- What needs to be done -
Everything from the line containing "grey.use_nodes = True" through the line containing "me.materials.append(grey)" should be repeated exactly, and nothing else from the data.

- Data listing -

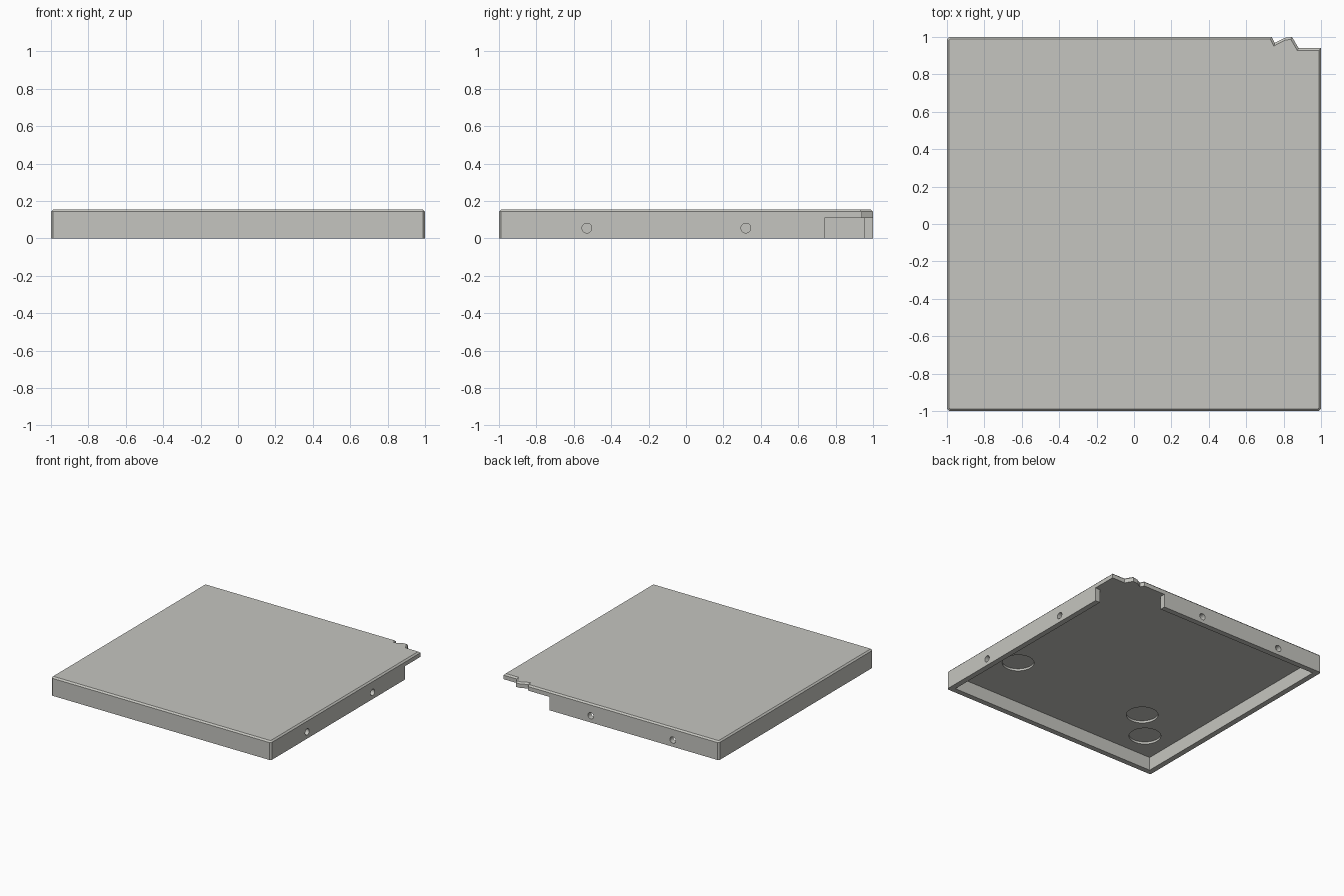
import bpy, bmesh, math

if "Cube" in bpy.data.objects:
    bpy.data.objects.remove(bpy.data.objects["Cube"])

CEILING, EDGE, TOP = 0.11, 0.143, 0.155   # underside of plate, chamfer start, top
INNER, C = 0.955, 0.012                   # inner wall face, chamfer size

grey = bpy.data.materials.new("warm_grey")
grey.diffuse_color = (0.56, 0.56, 0.525, 1)
grey.use_nodes = True
grey.node_tree.nodes["Principled BSDF"].inputs["Base Color"].default_value = grey.diffuse_color


def prism(name, outline, z0, z1, chamfer=0):
    """Extrude an outline upwards, optionally with a chamfered top rim."""
    bm = bmesh.new()
    base = bm.faces.new([bm.verts.new((x, y, z0)) for x, y in outline])
    ext = bmesh.ops.extrude_face_region(bm, geom=[base])["geom"]
    for v in ext:
        if isinstance(v, bmesh.types.BMVert):
            v.co.z = z1
    bmesh.ops.recalc_face_normals(bm, faces=bm.faces)
    if chamfer:
        top = max(bm.faces, key=lambda f: f.calc_center_median().z)
        bmesh.ops.inset_region(bm, faces=[top], thickness=chamfer, use_even_offset=True)
        for v in top.verts:
            v.co.z = z1 + chamfer
    me = bpy.data.meshes.new(name)
    bm.to_mesh(me)
    bm.free()
    me.materials.append(grey)
    ob = bpy.data.objects.new(name, me)
    bpy.context.collection.objects.link(ob)
    return ob


def circle(cx, cy, r, n=32):
    return [(cx + r * math.cos(2 * math.pi * i / n), cy + r * math.sin(2 * math.pi * i / n))
            for i in range(n)]


def cut(target, cutter):
    m = target.modifiers.new("cut_" + cutter.name, 'BOOLEAN')
    m.operation, m.solver, m.object = 'DIFFERENCE', 'EXACT', cutter
    cutter.hide_render = True
    cutter.display_type = 'WIRE'


# Square tile with small corner chamfers and a chipped back right corner
tile = prism("tile", [
    (-1 + C, -1), (1 - C, -1), (1, -1 + C), (1, 0.94), (0.88, 0.94), (0.845, 1),
    (0.805, 0.995), (0.753, 0.968), (0.737, 1), (-1 + C, 1), (-1, 1 - C), (-1, -1 + C)],
    0, EDGE, C)

# Hollow underside, opening through the walls at the chipped corner
cut(tile, prism("cavity_cutter", [
    (-INNER, -INNER), (INNER, -INNER), (INNER, 0.74), (1.2, 0.74), (1.2, 1.2),
    (0.54, 1.2), (0.54, INNER), (-INNER, INNER)], -0.1, CEILING))

# Shallow round recesses in the underside
for i, (x, y) in enumerate([(0.72, -0.50), (-0.50, -0.50), (-0.72, -0.73)]):
    cut(tile, prism(f"recess_cutter_{i}", circle(x, y, 0.12, 48), 0.05, CEILING + 0.018))

# Peg holes through the right wall
for i, y in enumerate([-0.53, 0.32]):
    hole = prism(f"right_hole_cutter_{i}", circle(0, 0, 0.026), -0.08, 0.08)
    hole.rotation_euler = (0, math.pi / 2, 0)
    hole.location = (0.98, y, 0.055)
    cut(tile, hole)

# Peg holes through the back wall
for i, x in enumerate([-0.58, 0.165]):
    hole = prism(f"back_hole_cutter_{i}", circle(0, 0, 0.026), -0.08, 0.08)
    hole.rotation_euler = (math.pi / 2, 0, 0)
    hole.location = (x, 0.98, 0.055)
    cut(tile, hole)

# Bake the cuts and remove the cutters
bpy.context.view_layer.update()
deps = bpy.context.evaluated_depsgraph_get()
baked = bpy.data.meshes.new_from_object(tile.evaluated_get(deps))
tile.modifiers.clear()
tile.data = baked
for ob in list(bpy.data.objects):
    if ob is not tile and "cutter" in ob.name:
        bpy.data.objects.remove(ob)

- Response to this exercise -
grey.use_nodes = True
grey.node_tree.nodes["Principled BSDF"].inputs["Base Color"].default_value = grey.diffuse_color


def prism(name, outline, z0, z1, chamfer=0):
    """Extrude an outline upwards, optionally with a chamfered top rim."""
    bm = bmesh.new()
    base = bm.faces.new([bm.verts.new((x, y, z0)) for x, y in outline])
    ext = bmesh.ops.extrude_face_region(bm, geom=[base])["geom"]
    for v in ext:
        if isinstance(v, bmesh.types.BMVert):
            v.co.z = z1
    bmesh.ops.recalc_face_normals(bm, faces=bm.faces)
    if chamfer:
        top = max(bm.faces, key=lambda f: f.calc_center_median().z)
        bmesh.ops.inset_region(bm, faces=[top], thickness=chamfer, use_even_offset=True)
        for v in top.verts:
            v.co.z = z1 + chamfer
    me = bpy.data.meshes.new(name)
    bm.to_mesh(me)
    bm.free()
    me.materials.append(grey)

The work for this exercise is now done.